*The problem:* Only the lines from the start of the data below through the line that contains "front_edge = [(-0.425, 0.15), (-0.375, 0.177)]" are to be copied, exactly and without pictures.

Pictures paired with source code:

--- START ---

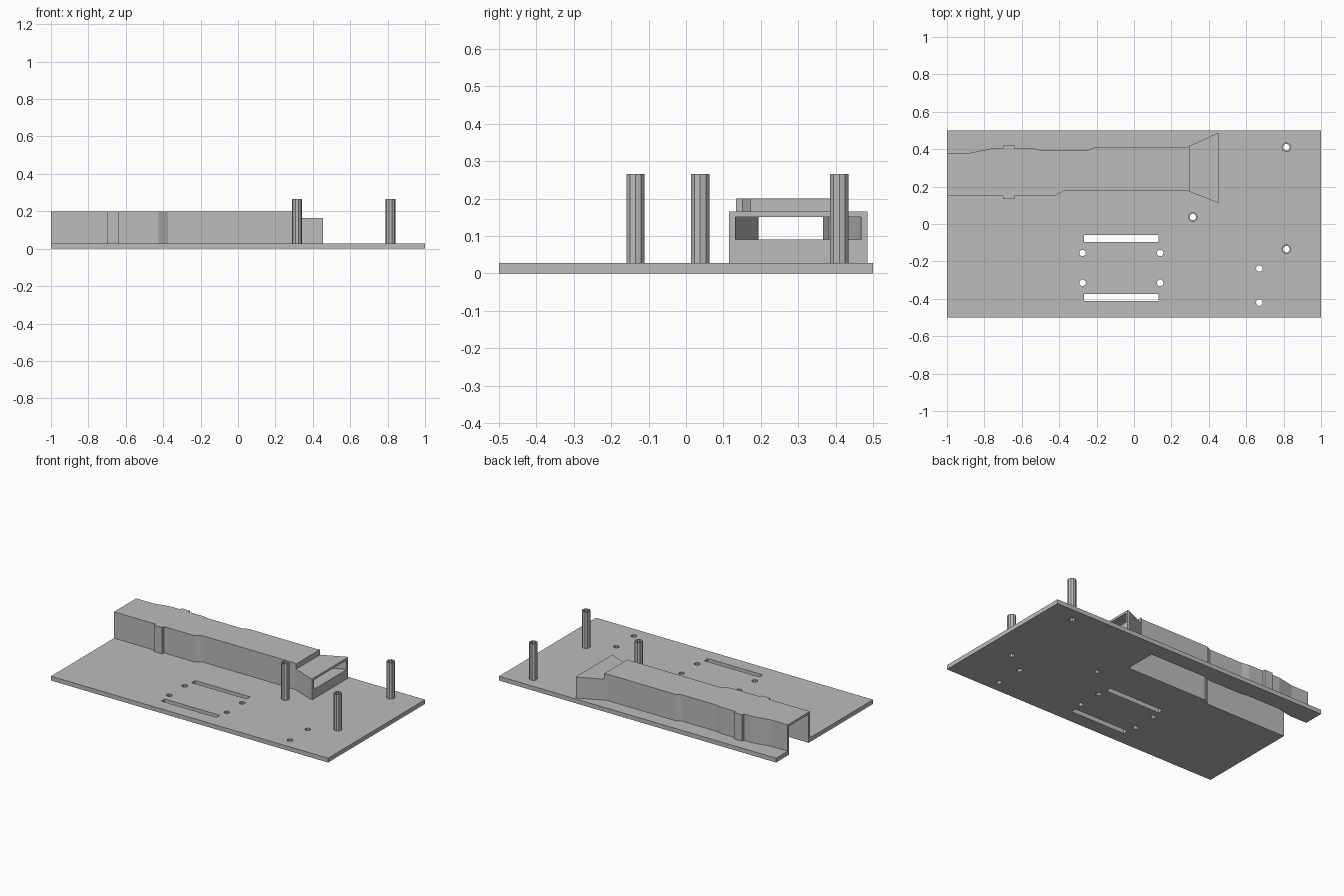
import bpy, bmesh, math

cube = bpy.data.objects.get("Cube")
if cube:
    bpy.data.objects.remove(cube)

grey = bpy.data.materials.new("plain_grey")
grey.use_nodes = True
grey.diffuse_color = (0.5, 0.5, 0.5, 1)
grey.node_tree.nodes["Principled BSDF"].inputs["Base Color"].default_value = (0.5, 0.5, 0.5, 1)

PLATE, ROOF, HORN_TOP, POST_TOP = 0.028, 0.2, 0.165, 0.265
WALL = 0.014


def prism(name, outline, z0, z1):
    """Extrude a flat outline between two heights."""
    bm = bmesh.new()
    face = bm.faces.new([bm.verts.new((x, y, z0)) for x, y in outline])
    grown = bmesh.ops.extrude_face_region(bm, geom=[face])["geom"]
    for v in grown:
        if isinstance(v, bmesh.types.BMVert):
            v.co.z = z1
    bmesh.ops.recalc_face_normals(bm, faces=bm.faces)
    mesh = bpy.data.meshes.new(name)
    bm.to_mesh(mesh)
    bm.free()
    mesh.materials.append(grey)
    ob = bpy.data.objects.new(name, mesh)
    bpy.context.collection.objects.link(ob)
    return ob


def box(name, x0, x1, y0, y1, z0, z1):
    return prism(name, [(x0, y0), (x1, y0), (x1, y1), (x0, y1)], z0, z1)


def rod(name, x, y, r, z0, z1, sides=10):
    ring = [(x + r * math.cos(math.tau * i / sides), y + r * math.sin(math.tau * i / sides))
            for i in range(sides)]
    return prism(name, ring, z0, z1)


def cut(ob, cutters):
    """Subtract the cutters and bake the result."""
    for c in cutters:
        mod = ob.modifiers.new("cut", 'BOOLEAN')
        mod.operation, mod.solver, mod.object = 'DIFFERENCE', 'EXACT', c
    deps = bpy.context.evaluated_depsgraph_get()
    mesh = bpy.data.meshes.new_from_object(ob.evaluated_get(deps))
    ob.modifiers.clear()
    ob.data = mesh


def band(low, high, inset=0):
    """Closed outline between a low and a high edge line."""
    return [(x, y + inset) for x, y in low] + [(x, y - inset) for x, y in reversed(high)]


# Edge lines of the channel and the flared horn
back_edge = [(-0.877, 0.38), (-0.765, 0.403), (-0.535, 0.403), (-0.49, 0.394),
             (-0.25, 0.394), (-0.21, 0.411)]
front_edge = [(-0.425, 0.15), (-0.375, 0.177)]
channel = prism("channel", band([(-1, 0.15)] + front_edge + [(0.283, 0.177), (0.3, 0.172)],
                                [(-1, 0.38)] + back_edge + [(0.283, 0.411), (0.3, 0.419)]),
                PLATE, ROOF)
horn_low = [(0.3, 0.172), (0.444, 0.115), (0.455, 0.115)]
horn_high = [(0.3, 0.419), (0.444, 0.485), (0.455, 0.485)]
horn = prism("horn", band(horn_low, horn_high), PLATE, HORN_TOP)

# Ribs on both sides of the channel
for name, y0, y1 in (("front_rib", 0.133, 0.15), ("back_rib", 0.403, 0.42)):
    box(name, -0.7, -0.64, y0, y1, PLATE, ROOF)

# Hollow of the channel, open below, and the duct through the horn
hollow = prism("hollow_cutter", band([(-1.1, 0.15)] + front_edge + [(0.2, 0.177)],
                                     [(-1.1, 0.38)] + back_edge + [(0.2, 0.411)], WALL),
               -0.1, ROOF - WALL)
duct = prism("duct_cutter", band([(0.19, 0.177)] + horn_low[:2] + [(0.5, 0.115)],
                                 [(0.19, 0.411)] + horn_high[:2] + [(0.5, 0.485)], WALL + 0.003),
             0.09, HORN_TOP - WALL)

# Slots and screw holes
cutters = [box("slot_cutter", -0.267, 0.13, y, y + 0.036, -0.1, 0.1) for y in (-0.096, -0.411)]
holes = [(x, y) for x in (-0.275, 0.14) for y in (-0.155, -0.315)] + [(0.67, -0.238), (0.67, -0.42)]
cutters += [rod("hole_cutter", x, y, 0.018, -0.1, 0.1) for x, y in holes]

# Hollow posts
for i, (x, y) in enumerate([(0.315, 0.038), (0.815, 0.41), (0.815, -0.135)]):
    post = rod(f"post_{i + 1}", x, y, 0.026, PLATE, POST_TOP)
    bore = rod("bore_cutter", x, y, 0.018, -0.1, 0.5)
    cut(post, [bore])
    cutters.append(bore)

cut(channel, [hollow, duct])
cut(horn, [duct])

# Base plate
plate = box("base_plate", -1, 1, -0.5, 0.5, 0, PLATE)
cut(plate, cutters + [hollow])

for c in cutters + [hollow, duct]:
    bpy.data.objects.remove(c)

--- END ---

*Solution to this problem:*
import bpy, bmesh, math

cube = bpy.data.objects.get("Cube")
if cube:
    bpy.data.objects.remove(cube)

grey = bpy.data.materials.new("plain_grey")
grey.use_nodes = True
grey.diffuse_color = (0.5, 0.5, 0.5, 1)
grey.node_tree.nodes["Principled BSDF"].inputs["Base Color"].default_value = (0.5, 0.5, 0.5, 1)

PLATE, ROOF, HORN_TOP, POST_TOP = 0.028, 0.2, 0.165, 0.265
WALL = 0.014


def prism(name, outline, z0, z1):
    """Extrude a flat outline between two heights."""
    bm = bmesh.new()
    face = bm.faces.new([bm.verts.new((x, y, z0)) for x, y in outline])
    grown = bmesh.ops.extrude_face_region(bm, geom=[face])["geom"]
    for v in grown:
        if isinstance(v, bmesh.types.BMVert):
            v.co.z = z1
    bmesh.ops.recalc_face_normals(bm, faces=bm.faces)
    mesh = bpy.data.meshes.new(name)
    bm.to_mesh(mesh)
    bm.free()
    mesh.materials.append(grey)
    ob = bpy.data.objects.new(name, mesh)
    bpy.context.collection.objects.link(ob)
    return ob


def box(name, x0, x1, y0, y1, z0, z1):
    return prism(name, [(x0, y0), (x1, y0), (x1, y1), (x0, y1)], z0, z1)


def rod(name, x, y, r, z0, z1, sides=10):
    ring = [(x + r * math.cos(math.tau * i / sides), y + r * math.sin(math.tau * i / sides))
            for i in range(sides)]
    return prism(name, ring, z0, z1)


def cut(ob, cutters):
    """Subtract the cutters and bake the result."""
    for c in cutters:
        mod = ob.modifiers.new("cut", 'BOOLEAN')
        mod.operation, mod.solver, mod.object = 'DIFFERENCE', 'EXACT', c
    deps = bpy.context.evaluated_depsgraph_get()
    mesh = bpy.data.meshes.new_from_object(ob.evaluated_get(deps))
    ob.modifiers.clear()
    ob.data = mesh


def band(low, high, inset=0):
    """Closed outline between a low and a high edge line."""
    return [(x, y + inset) for x, y in low] + [(x, y - inset) for x, y in reversed(high)]


# Edge lines of the channel and the flared horn
back_edge = [(-0.877, 0.38), (-0.765, 0.403), (-0.535, 0.403), (-0.49, 0.394),
             (-0.25, 0.394), (-0.21, 0.411)]
front_edge = [(-0.425, 0.15), (-0.375, 0.177)]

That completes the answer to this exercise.